RIVERSIDE, Calif. The rights to the popular Bratz doll franchise belong to Mattel Inc., not a rival toymaker that stole the concept that became a global darling among consumers, a lawyer for Mattel said Tuesday.
Attorney John Quinn made the claim during his opening statement in the federal copyright infringement trial pitting Mattel against MGA Entertainment Inc., the maker of the urban-themed Bratz dolls.
Quinn contended that Mattel, the world's largest toymaker, owns the rights to the fashion dolls because designer Carter Bryant created the line while employed at Mattel.
"This explains how a small company that never designed a fashion doll ... was able in a short period of time to come up with a doll that became a global hit," Quinn told jurors.
Los Angeles-based MGA has denied the allegations and countersued, saying Mattel changed the design of its own "My Scene" dolls to more closely resemble the Bratz line and used its leverage with retailers to stifle competition.
Quinn told jurors that Bryant came up with the idea for Bratz after signing an agreement that gave Mattel the right to anything he designed while employed by the El Segundo-based company. Instead, Bryant took the proposed dolls to MGA, which produced the line and sold millions around the world, the lawyer said.

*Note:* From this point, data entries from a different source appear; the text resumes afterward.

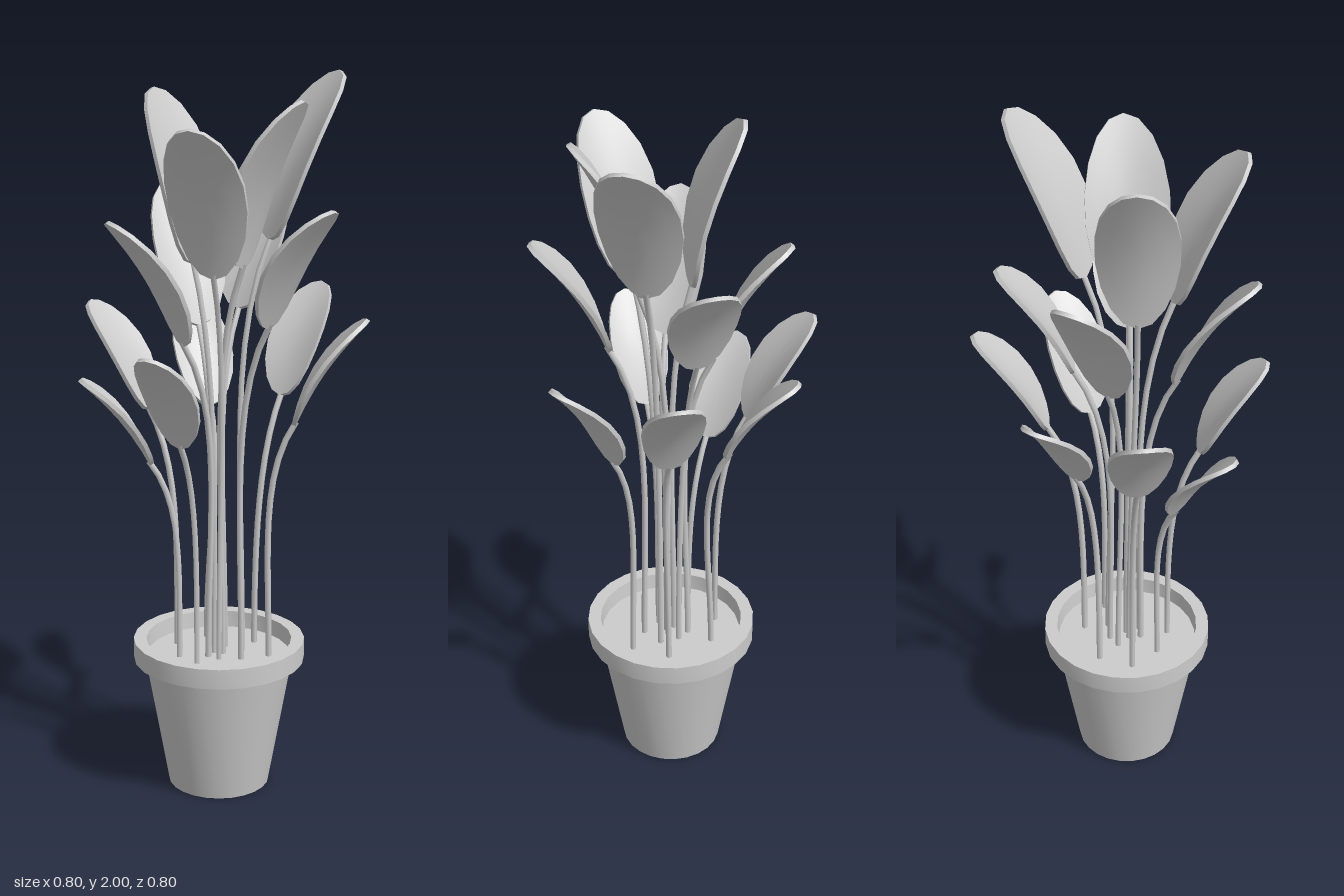
import * as THREE from 'three';
import { toCreasedNormals } from 'three/addons/utils/BufferGeometryUtils.js';

const material = new THREE.MeshStandardMaterial({ color: 0xcccccc });
const CENTER = [0.022, 0.01]; // pot axis (x, z)
const SOIL_Y = 0.385;

// Each leaf: stem foot (x, z), leaf base, leaf tip, width
const LEAVES = [
  // tall leaves
  { foot: [0.07, -0.04], base: [0.12, 1.56, -0.09], tip: [0.235, 2.0, -0.275], width: 0.22 },
  { foot: [0.035, 0.01], base: [0.10, 1.50, 0.025], tip: [0.278, 1.95, 0.03], width: 0.225 },
  { foot: [0.045, 0.05], base: [0.08, 1.49, 0.14], tip: [0.12, 1.9, 0.335], width: 0.215 },
  { foot: [0.01, 0.015], base: [-0.045, 1.5, 0.03], tip: [-0.182, 1.96, 0.01], width: 0.22 },
  // middle leaves
  { foot: [0.015, -0.04], base: [0.0, 1.35, -0.135], tip: [0.015, 1.66, -0.33], width: 0.185 },
  { foot: [0.1, 0.02], base: [0.185, 1.35, 0.035], tip: [0.383, 1.68, 0.06], width: 0.2 },
  { foot: [0.01, 0.05], base: [-0.01, 1.30, 0.14], tip: [-0.125, 1.65, 0.33], width: 0.185 },
  { foot: [-0.02, -0.02], base: [-0.075, 1.31, -0.05], tip: [-0.245, 1.68, -0.175], width: 0.2 },
  // low leaves
  { foot: [0.07, -0.11], base: [0.1, 1.1, -0.2], tip: [0.13, 1.395, -0.395], width: 0.165 },
  { foot: [0.155, -0.04], base: [0.21, 1.06, -0.07], tip: [0.39, 1.36, -0.15], width: 0.17 },
  { foot: [0.02, 0.13], base: [0.02, 1.04, 0.21], tip: [0.025, 1.32, 0.393], width: 0.16 },
  { foot: [-0.06, 0.09], base: [-0.125, 0.95, 0.125], tip: [-0.27, 1.2, 0.255], width: 0.165 },
  { foot: [-0.115, 0.01], base: [-0.2, 1.07, 0.01], tip: [-0.395, 1.36, 0.01], width: 0.17 },
  { foot: [-0.07, -0.08], base: [-0.09, 1.06, -0.14], tip: [-0.235, 1.325, -0.27], width: 0.17 },
];

function addMesh(parent, geometry, name) {
  const mesh = new THREE.Mesh(geometry, material);
  mesh.name = name;
  parent.add(mesh);
  return mesh;
}

function lathe(points, segments, crease) {
  const geometry = new THREE.LatheGeometry(points.map(([r, y]) => new THREE.Vector2(r, y)), segments);
  return toCreasedNormals(geometry, crease);
}

// Thin oval disc, cupped across its width and arched along its length
function leafGeometry(base, tip, width) {
  const t = 0.006;
  const radii = [0, 0.35, 0.7, 1];
  const profile = [...radii.map((r) => [r, -t]), ...radii.reverse().map((r) => [r, t])];
  let geometry = new THREE.LatheGeometry(profile.map(([r, y]) => new THREE.Vector2(r, y)), 18);

  const along = tip.clone().sub(base);
  const length = along.length();
  along.normalize();
  const side = along.clone().cross(new THREE.Vector3(0, 1, 0)).normalize();
  const normal = side.clone().cross(along);

  const pos = geometry.attributes.position;
  const p = new THREE.Vector3();
  for (let i = 0; i < pos.count; i++) {
    const across = pos.getX(i), lift = pos.getY(i), v = pos.getZ(i);
    const bend = 0.05 * length * (1 - v * v) + 0.1 * width * across * across;
    p.copy(base)
      .addScaledVector(along, (v + 1) / 2 * length)
      .addScaledVector(side, across * width / 2)
      .addScaledVector(normal, lift + bend);
    pos.setXYZ(i, p.x, p.y, p.z);
  }
  // side, normal and along form a right-handed frame when side x normal = along
  if (side.clone().cross(normal).dot(along) < 0) {
    const index = geometry.index.array;
    for (let i = 0; i < index.length; i += 3) [index[i], index[i + 1]] = [index[i + 1], index[i]];
  }
  return toCreasedNormals(geometry, 0.8);
}

// Stem rising straight from the soil and bending into its leaf
function stemGeometry(foot, base, tip) {
  const along = tip.clone().sub(base).normalize();
  const start = new THREE.Vector3(foot[0], SOIL_Y - 0.02, foot[1]);
  const height = base.y - start.y;
  const end = base.clone().addScaledVector(along, 0.015);
  const curve = new THREE.CubicBezierCurve3(
    start,
    start.clone().add(new THREE.Vector3(0, height * 0.45, 0)),
    base.clone().addScaledVector(along, -height * 0.25),
    end
  );
  return new THREE.TubeGeometry(curve, 12, 0.0085, 6);
}

export function createModel() {
  const model = new THREE.Group();
  model.name = 'pottedPlant';

  const pot = new THREE.Group();
  pot.name = 'pot';
  pot.position.set(CENTER[0], 0, CENTER[1]);
  model.add(pot);

  // Tapered body, overhanging rim and soil
  addMesh(pot, lathe([[0, 0], [0.143, 0], [0.211, 0.385]], 24, 0.6), 'potBody');
  addMesh(pot, lathe([[0.2, 0.375], [0.241, 0.375], [0.241, 0.432], [0.205, 0.432], [0.2, 0.375]], 24, 0.6), 'potRim');
  const soil = addMesh(pot, new THREE.CircleGeometry(0.207, 24), 'soil');
  soil.rotation.x = -Math.PI / 2;
  soil.position.y = SOIL_Y;

  // Stems with their leaves
  for (const { foot, base, tip, width } of LEAVES) {
    const b = new THREE.Vector3(...base);
    const e = new THREE.Vector3(...tip);
    const frond = new THREE.Group();
    frond.name = 'frond';
    addMesh(frond, stemGeometry(foot, b, e), 'stem');
    addMesh(frond, leafGeometry(b, e, width), 'leaf');
    model.add(frond);
  }
  return model;
}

Mattel reached a confidential settlement with Bryant last week and dropped its lawsuit against him. He is expected to testify at the trial.

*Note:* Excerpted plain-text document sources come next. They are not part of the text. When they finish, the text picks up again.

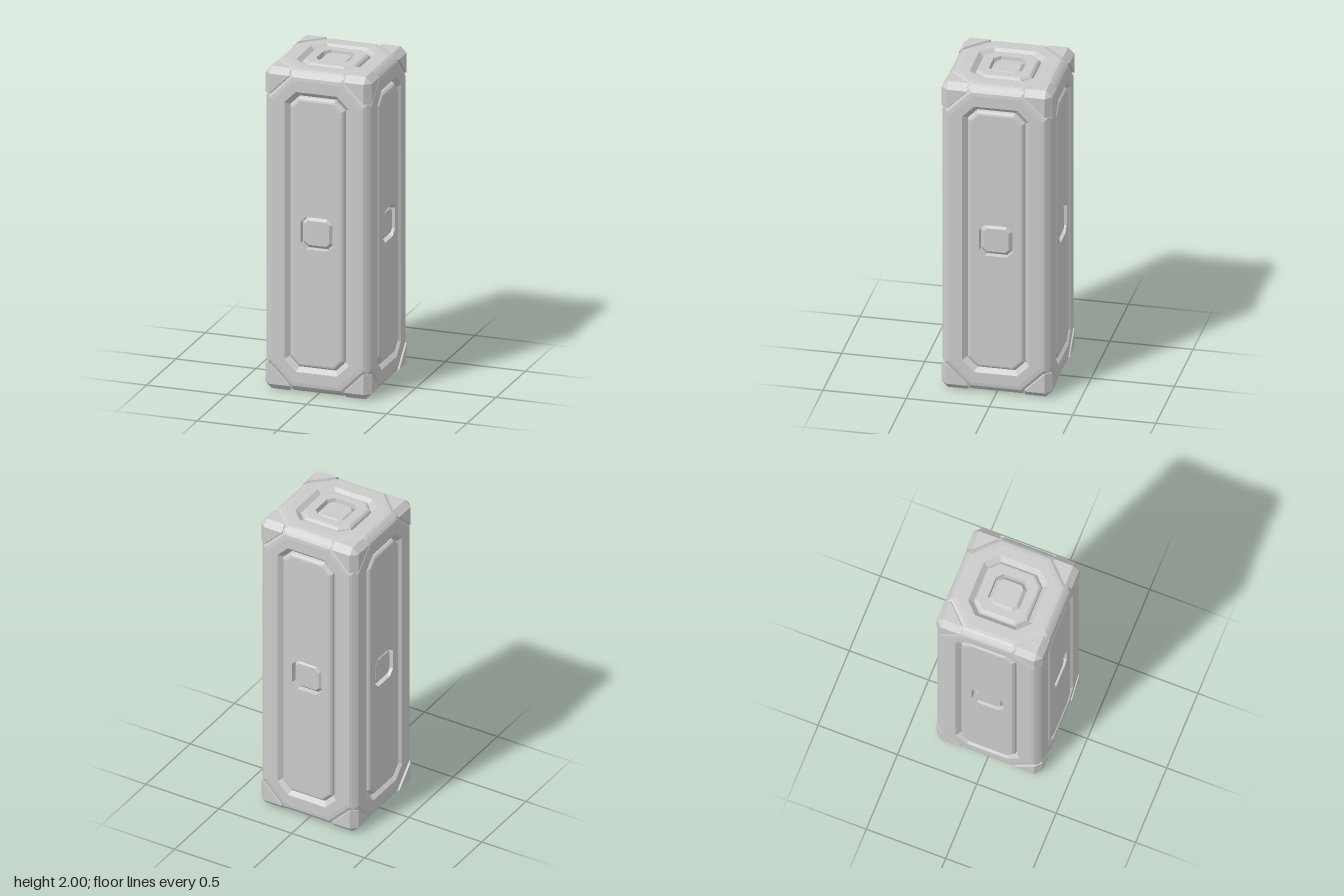
import * as THREE from 'three';
import { ConvexGeometry } from 'three/addons/geometries/ConvexGeometry.js';

const HALF = 0.333; // half width and depth
const TALL = 1; // half height
const material = new THREE.MeshStandardMaterial({ color: 0xcccccc, flatShading: true });

// Octagon: rectangle of half size a x b at depth w with its corners cut by c
function octagon(a, b, c, w) {
  return [
    [a, -b + c], [a, b - c], [a - c, b], [-a + c, b],
    [-a, b - c], [-a, -b + c], [-a + c, -b], [a - c, -b],
  ].map(([u, v]) => [u, v, w]);
}

// Skin consecutive octagons from the outside in
function loft(rings, closed) {
  const pos = [];
  for (let r = 0; r < rings.length - 1; r++) {
    for (let i = 0; i < 8; i++) {
      const j = (i + 1) % 8;
      const [p, q] = [rings[r], rings[r + 1]];
      pos.push(...p[i], ...p[j], ...q[j], ...p[i], ...q[j], ...q[i]);
    }
  }
  const last = rings[rings.length - 1];
  if (closed) for (let i = 1; i < 7; i++) pos.push(...last[0], ...last[i], ...last[i + 1]);
  const geo = new THREE.BufferGeometry();
  geo.setAttribute('position', new THREE.Float32BufferAttribute(pos, 3));
  geo.computeVertexNormals();
  return geo;
}

// One side of the pillar, facing +z: bevelled frame, groove, panel and inset stud
function makeFace(name, b, d) {
  const face = new THREE.Group();
  face.name = name;
  const ring = ([inset, drop, cut]) => octagon(HALF - inset, b - inset, cut, d - drop);
  const add = (part, rings, closed) => {
    const mesh = new THREE.Mesh(loft(rings, closed), material);
    mesh.name = part;
    face.add(mesh);
  };
  const socket = octagon(0.1, 0.1, 0.035, d - 0.002);
  // rows: inset from the edge, drop below the surface, corner cut
  const frame = [
    [0.0215, 0.0215, 0.1435], // middle of the edge bevel
    [0.029, 0.014, 0.146],
    [0.043, 0.004, 0.142],
    [0.063, 0.001, 0.138], // flat of the frame
    [0.132, 0.001, 0.072], // rim of the recess
  ].map(ring);
  const panel = [
    [0.16, 0.03, 0.059], // bottom of the groove
    [0.164, 0.016, 0.057],
    [0.175, 0.005, 0.052],
    [0.185, 0.002, 0.047], // raised panel, level with the frame
  ].map(ring);
  add('frame', [...frame, panel[0]], false);
  add('panel', [...panel, socket], false);
  add('stud', [
    socket,
    octagon(0.096, 0.096, 0.034, d - 0.033), // narrow gap round the stud
    octagon(0.094, 0.094, 0.033, d - 0.032),
    octagon(0.075, 0.075, 0.02, d - 0.012),
  ], true);
  return face;
}

// Corner guard: bevelled cube corner with a triangular flat on each side
function makeGuard(sx, sy, sz) {
  const [lo, mid, hi] = [0.172, 0.295, HALF];
  const pts = [[0.2, 0.2, 0.2]];
  for (let k = 0; k < 3; k++) {
    for (const [p, q] of [[mid, mid], [lo, mid], [mid, lo]]) {
      const v = [];
      v[k] = hi;
      v[(k + 1) % 3] = p;
      v[(k + 2) % 3] = q;
      pts.push(v);
    }
  }
  const mesh = new THREE.Mesh(new ConvexGeometry(pts.map(([x, y, z]) =>
    new THREE.Vector3(sx * x, sy * (y + TALL - HALF), sz * z))), material);
  mesh.name = 'cornerGuard';
  return mesh;
}

export function createModel() {
  const model = new THREE.Group();
  model.name = 'pillar';
  const body = new THREE.Group();
  body.name = 'body';
  body.position.y = TALL;
  model.add(body);

  // four tall sides
  ['frontSide', 'leftSide', 'backSide', 'rightSide'].forEach((name, i) => {
    const side = makeFace(name, TALL, HALF);
    side.rotation.y = (i * Math.PI) / 2;
    body.add(side);
  });

  // square ends
  for (const s of [1, -1]) {
    const end = makeFace(s > 0 ? 'topEnd' : 'bottomEnd', HALF, TALL);
    end.rotation.x = (-s * Math.PI) / 2;
    body.add(end);
  }

  // eight corner guards
  for (const x of [1, -1])
    for (const y of [1, -1])
      for (const z of [1, -1]) body.add(makeGuard(x, y, z));

  return model;
}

Barbie sales have slid since the pouty-lipped Bratz line hit shelves in 2001.
If jurors find that Mattel's rights were infringed, the toymaker could collect hundreds of millions of dollars in licensing fees from MGA.
Quinn said MGA never pursued the development of fashion dolls until Bryant approached the company with the Bratz drawings.
Later, Larian tried to conceal Bryant's involvement with the line by telling employees not to mention Bryant's name, Quinn alleged.
"MGA couldn't keep it a secret forever. It was too big," Quinn said.
Bryant was identified as the creator of the Bratz line in a 2003 article in the Wall Street Journal.
Bryant has said he became inspired to create Bratz between two stints at Mattel, and it wasn't anything more than an idea until he left the company.
Mattel said Bryant worked for the company between September 1995 and April 1998 then returned in January 1999 and left in October 2000.
Mattel filed the original lawsuit four years ago. The company also alleges MGA tried to boost its profits by pilfering other confidential and proprietary information.